“They make me vomit,” Dreyfuss said on PBS’s “Firing Line.” “This is an art form. It’s also a form of commerce, and it makes money, but it’s an art. No one should be telling me as an artist that I have to give in to the latest, most current idea of what morality is.”
Dreyfuss won an Oscar in 1977 for Best Actor.
Starting in 2024, films must meet specific diversity requirements in order to be eligible for the best picture award, which is Hollywood’s most sought-after accolade. The new guidelines include requirements like at least one actor from an underrepresented racial or ethnic group being in a significant role or the story must center on women, LGBTQ people, a racial group or disabled people.
The new rules come after the Oscars came under fierce criticism for the lack of diversity amongst its nominees, with the #OscarsSoWhite social media movement that started in 2015 shedding light on the issue.
The criticism stemmed from the fact that for the 2015 installment of the award show, all 20 actors nominated for top awards were white. It was also the second year in a row that no actors of color were nominated.
But Dreyfuss, best known for his role in the “Jaws” series, argued in the interview that was released on Friday that he doesn’t “think there’s a minority or a majority in the country that has to be catered to like that.”

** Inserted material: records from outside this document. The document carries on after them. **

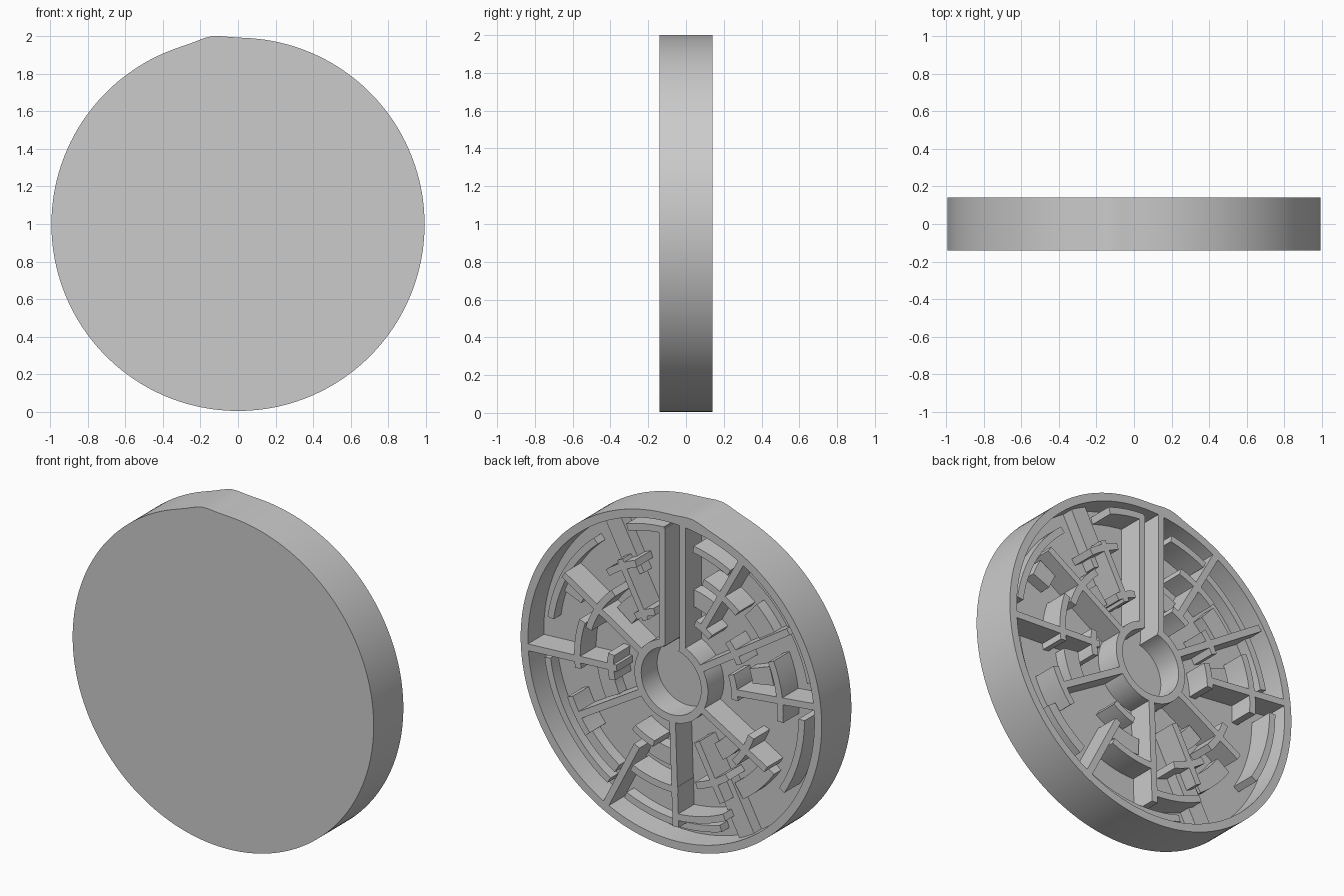
import bpy, bmesh
from math import sin, cos, pi, radians, exp, ceil

cube = bpy.data.objects.get("Cube")
if cube:
    bpy.data.objects.remove(cube)

FRONT, BACK, FLOOR, LOW = -0.14, 0.14, -0.01, 0.06
CZ, R = 0.998, 0.993

grey = bpy.data.materials.new("light grey")
grey.use_nodes = True
grey.diffuse_color = (0.6, 0.6, 0.6, 1)
grey.node_tree.nodes["Principled BSDF"].inputs["Base Color"].default_value = (0.6, 0.6, 0.6, 1)


def prism(name, outline, y0, y1, hole=None):
    """Extrude an (x, z) outline from y0 to y1, with an optional matching hole."""
    bm = bmesh.new()
    n = len(outline)

    def loop(points, y):
        return [bm.verts.new((x, y, z + CZ)) for x, z in points]

    a, b = loop(outline, y0), loop(outline, y1)
    if hole:
        c, d = loop(hole, y0), loop(hole, y1)
    else:
        bm.faces.new(a)
        bm.faces.new(b)
    for i in range(n):
        j = (i + 1) % n
        bm.faces.new((a[i], a[j], b[j], b[i]))
        if hole:
            bm.faces.new((c[i], c[j], d[j], d[i]))
            bm.faces.new((a[i], a[j], c[j], c[i]))
            bm.faces.new((b[i], b[j], d[j], d[i]))
    bmesh.ops.recalc_face_normals(bm, faces=bm.faces)
    mesh = bpy.data.meshes.new(name)
    bm.to_mesh(mesh)
    bm.free()
    mesh.materials.append(grey)
    obj = bpy.data.objects.new(name, mesh)
    bpy.context.collection.objects.link(obj)
    bpy.ops.object.select_all(action='DESELECT')
    obj.select_set(True)
    bpy.context.view_layer.objects.active = obj
    bpy.ops.object.shade_smooth_by_angle(angle=radians(30))
    return obj


def polar(r, deg):
    return r * cos(radians(deg)), r * sin(radians(deg))


def circle(r, n):
    return [polar(r, 360 * i / n) for i in range(n)]


def spoke(name, deg, r0, r1, w=0.04, top=BACK):
    """Straight radial wall."""
    ux, uz = polar(1, deg)
    corners = [(r0, -w / 2), (r1, -w / 2), (r1, w / 2), (r0, w / 2)]
    prism(name, [(r * ux - t * uz, r * uz + t * ux) for r, t in corners], FLOOR - 0.02, top)


def arc(name, r, a0, a1, w=0.04, top=BACK):
    """Curved wall concentric with the rim."""
    n = max(2, ceil((a1 - a0) / 4))
    angles = [a0 + (a1 - a0) * i / n for i in range(n + 1)]
    outer = [polar(r + w / 2, a) for a in angles]
    inner = [polar(r - w / 2, a) for a in reversed(angles)]
    prism(name, outer + inner, FLOOR - 0.02, top)


# Round outline with a small bump near the top
N = 180
outline = []
for i in range(N):
    deg = 360 * i / N
    outline.append(polar(R + 0.018 * exp(-((deg - 98) / 5) ** 2), deg))

prism("front_plate", outline, FRONT, FLOOR)
prism("rim", outline, FLOOR, BACK, circle(0.945, N))

# Hub ring, open at the top where the slot enters
arc("hub_ring", 0.22, 104, 436, 0.045)

# Walls of the vertical slot
for side, x in (("left", 0.06), ("right", -0.075)):
    top = 0.9 if x > 0 else 0.96
    h = 0.02
    prism("slot_wall_" + side, [(x - h, 0.2), (x + h, 0.2), (x + h, top), (x - h, top)],
          FLOOR - 0.02, BACK)

# Radial walls: angle, inner radius, outer radius
for deg, r0, r1 in ((-3, 0.36, 0.96), (-31, 0.23, 0.72), (-63, 0.5, 0.96), (-92, 0.23, 0.86),
                    (-150, 0.23, 0.72), (174, 0.4, 0.96), (147, 0.23, 0.92),
                    (119, 0.42, 0.96), (32, 0.23, 0.84)):
    spoke("radial_wall", deg, r0, r1)

# Wide radial bars
for deg in (62, -118):
    spoke("wide_bar", deg, 0.6, 0.96, 0.11, LOW)
    spoke("wide_bar_edge", deg, 0.36, 0.72)

# Full height curved walls: radius, start angle, end angle
for r, a0, a1 in ((0.89, 71, 87), (0.62, -8, 19), (0.57, 17, 48), (0.4, -14, 8),
                  (0.72, 156, 184), (0.42, 160, 180), (0.84, 100, 117), (0.68, 108, 130),
                  (0.64, -94, -66), (0.8, -116, -92), (0.56, -160, -138),
                  (0.6, -128, -106), (0.86, -180, -148), (0.72, -40, -22),
                  (0.42, 112, 128), (0.42, -74, -54), (0.68, 52, 70), (0.4, 54, 74),
                  (0.5, 138, 154)):
    arc("curved_wall", r, a0, a1)

# Half height arcs and steps on the floor
for r, a0, a1, w in ((0.88, -58, -8, 0.04), (0.88, 122, 168, 0.04), (0.88, -108, -66, 0.04),
                     (0.86, 8, 50, 0.04), (0.5, -28, -8, 0.1), (0.5, 100, 116, 0.1),
                     (0.56, 160, 170, 0.14), (0.5, -88, -68, 0.1), (0.45, 36, 52, 0.12),
                     (0.7, 132, 146, 0.12), (0.46, -146, -124, 0.1), (0.76, 22, 30, 0.12),
                     (0.7, -146, -124, 0.1), (0.78, -58, -36, 0.06)):
    arc("low_step", r, a0, a1, w, LOW)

“What are we risking?,” Dreyfuss said. “Are we really risking hurting people’s feelings? You can’t legislate that. And you have to let life be life.”